Üldhuviteenused - Related Events
The webinar will serve to bring the concept of wellbeing economy to the debate in the EU. By presenting several perspectives, it will contribute to the debate on the post-COVID recovery and reconstruction at the level of the EESC. ► Watch again
The European Economic and Social Committee will hold a conference on "Social housing: a service of general interest to guarantee decent, energy efficient and affordable accommodation for all?" that will take place on 4 December 2019 at 10.00 am dedicated to testimonies and debates on the theme of the current housing crisis in the European Union.
The EESC believes that sustainable European systems of transport, energy and services of general interest are vital for addressing the global challenges in a modern, digitised and smart environment. The active participation and engagement of European Civil Society and citizens are crucial when assessing the challenges, consequences and impacts of digital transformation.
The objective of the hearing is to gather relevant views of experts and stakeholders that will help the EESC to know first-hand the objectives and concerns of Civil Society regarding the digital transformation and to formulate recommendations to the new European Commission and European Parliament for achieving shared goals.
The rights and principles forming the European Pillar of Social Rights fall into three areas, one of which is social protection and inclusion, which is to say everything touching upon living conditions in our society.
The 20th and final principle of the European Pillar of Social Rights deals with "access to essential services". It establishes the right to essential services of good quality and gives a non-comprehensive list of those services most important to people's daily lives. The Member States continue to be responsible for identifying, organising, providing and funding these services at national, regional or local level. However, it is not enough simply to state that essential services – including services across borders – must be universally available; the notion of essential services and how they can be delivered must be clarified.
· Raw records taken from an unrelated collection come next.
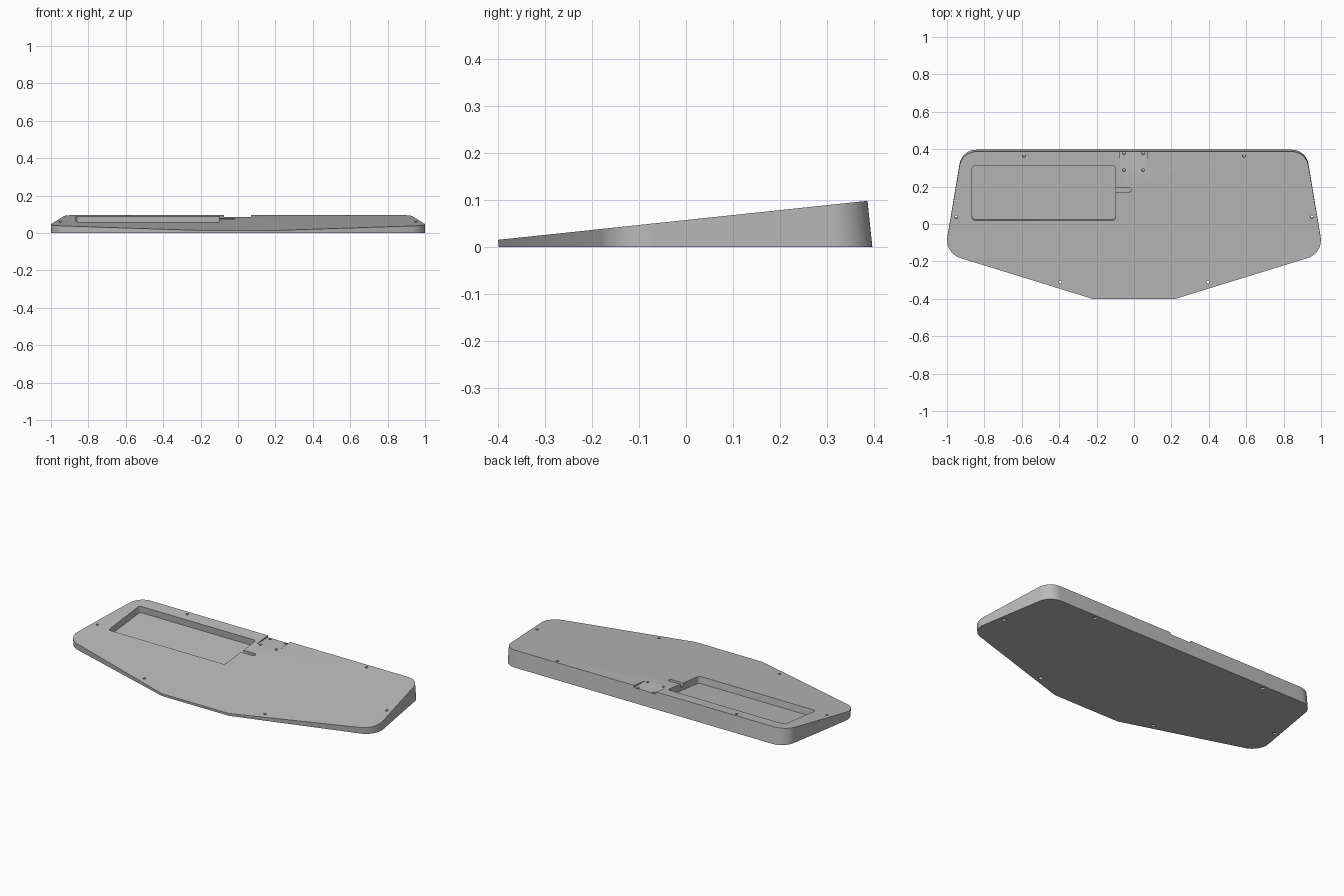
import bpy, bmesh, math
from mathutils import Vector

if "Cube" in bpy.data.objects:
    bpy.data.objects.remove(bpy.data.objects["Cube"])

SLOPE = 0.1055
TILT = math.atan(SLOPE)
N = Vector((0, -math.sin(TILT), math.cos(TILT)))   # normal of the sloped top


def top_z(y):
    return 0.015 + (y + 0.398) * SLOPE


def rounded(corners, steps=10):
    """Counter-clockwise outline from (x, y, radius) corners."""
    out = []
    for i, (x, y, r) in enumerate(corners):
        p = Vector((x, y))
        if r == 0:
            out.append(p)
            continue
        a = (Vector(corners[i - 1][:2]) - p).normalized()
        b = (Vector(corners[(i + 1) % len(corners)][:2]) - p).normalized()
        half = a.angle(b) / 2
        centre = p + (a + b).normalized() * (r / math.sin(half))
        start = p + a * (r / math.tan(half)) - centre
        sweep = math.pi - 2 * half
        for k in range(steps + 1):
            t = sweep * k / steps
            c, s = math.cos(t), math.sin(t)
            out.append(centre + Vector((start.x * c - start.y * s,
                                        start.x * s + start.y * c)))
    return out


def prism(name, low, high):
    """Closed solid between two matching loops of points."""
    bm = bmesh.new()
    lo = [bm.verts.new(p) for p in low]
    hi = [bm.verts.new(p) for p in high]
    bm.faces.new(lo[::-1])
    bm.faces.new(hi)
    for i in range(len(lo)):
        j = (i + 1) % len(lo)
        bm.faces.new((lo[i], lo[j], hi[j], hi[i]))
    bmesh.ops.recalc_face_normals(bm, faces=bm.faces)
    me = bpy.data.meshes.new(name)
    bm.to_mesh(me)
    bm.free()
    ob = bpy.data.objects.new(name, me)
    bpy.context.collection.objects.link(ob)
    return ob


def cut(outline, depth, above=0.03):
    """Cut an outline drawn on the sloped top, along the top's normal."""
    pts = [Vector((p[0], p[1], top_z(p[1]))) for p in outline]
    subtract(prism("cutter", [p - N * depth for p in pts],
                   [p + N * above for p in pts]))


def subtract(cutter):
    cutter.hide_render = True
    mod = body.modifiers.new("cut", 'BOOLEAN')
    mod.operation, mod.solver, mod.object = 'DIFFERENCE', 'EXACT', cutter
    bpy.context.view_layer.objects.active = body
    bpy.ops.object.modifier_apply(modifier=mod.name)
    bpy.data.objects.remove(cutter)


def circle(x, y, r, n=16):
    return [(x + r * math.cos(math.tau * k / n), y + r * math.sin(math.tau * k / n))
            for k in range(n)]


# wedge-shaped case body, walls square to the sloped top
half = [(0.22, -0.399, 0), (1.012, -0.152, 0.1), (0.92, 0.397, 0.09)]
outline = rounded(half + [(-x, y, r) for x, y, r in reversed(half)], 14)
base = [Vector((p.x, p.y, 0)) for p in outline]
body = prism("case_body", base,
             [p + N * (top_z(p.y) / (N.z - SLOPE * N.y)) for p in base])

# large pocket and its cable slot
cut(rounded([(-0.865, 0.02, 0.015), (-0.10, 0.02, 0.015),
             (-0.10, 0.312, 0.015), (-0.865, 0.312, 0.015)], 5), 0.04)
cut(rounded([(-0.12, 0.17, 0), (-0.015, 0.17, 0.011),
             (-0.015, 0.194, 0.011), (-0.12, 0.194, 0)], 5), 0.02)

# level mounting step at the back edge
step = [(-0.075, 0.268), (0.07, 0.268), (0.07, 0.5), (-0.075, 0.5)]
subtract(prism("cutter", [(x, y, 0.086) for x, y in step],
               [(x, y, 0.2) for x, y in step]))
for x in (-0.054, 0.049):
    for y in (0.288, 0.377):
        cut(circle(x, y, 0.008), 0.035)

# through screw holes, widened underneath
for x, y in [(0.588, 0.364), (0.95, 0.038), (0.395, -0.312)]:
    for s in (-1, 1):
        cut(circle(s * x, y, 0.008), 0.15)
        yb = y + top_z(y) * math.tan(TILT)
        ring = circle(s * x, yb, 0.012)
        subtract(prism("cutter", [(a, b, -0.02) for a, b in ring],
                       [(a, b, 0.01) for a, b in ring]))

grey = bpy.data.materials.new("plain grey")
grey.diffuse_color = (0.5, 0.5, 0.5, 1)
grey.use_nodes = True
grey.node_tree.nodes["Principled BSDF"].inputs["Base Color"].default_value = grey.diffuse_color
body.data.materials.clear()
body.data.materials.append(grey)
for f in body.data.polygons:
    f.material_index = 0

bpy.ops.object.select_all(action='DESELECT')
body.select_set(True)
bpy.context.view_layer.objects.active = body
bpy.ops.object.shade_smooth_by_angle(angle=math.radians(30))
The European Economic and Social Committee (EESC) is pleased to announce that a Public hearing on the Application of State aid rules for compensating the provision of services of general economic interest will be held on 10 May 2017 from 9.30 a.m. to 1 p.m. at the headquarters of the EESC, 2 rue Van Maerlant - 1040 Brussels, Room VMA 3.
The main objective of the hearing is to brainstorm on the challenges and opportunities arising from the current State Aid rules for services of general economic interest.
The consequences of the financial and economic crisis has triggered considerable changes in the ways in which services of general interest (SGIs) are provided and financed, incentivising providers to explore new modes and mechanisms to keep delivering affordable services without impacting the quality of services. Overall, an increased involvement of private players in the provision of SGIs through outsourcing and public-private partnerships (PPPs) has happened, driven by efficiency and budgetary concerns. On the financing side, there have been significant budget cuts, particularly in sectors such as education and healthcare, while new investments are needed. This has raised questions on the use of new financing modes, such as project financing and the use of new financial instruments.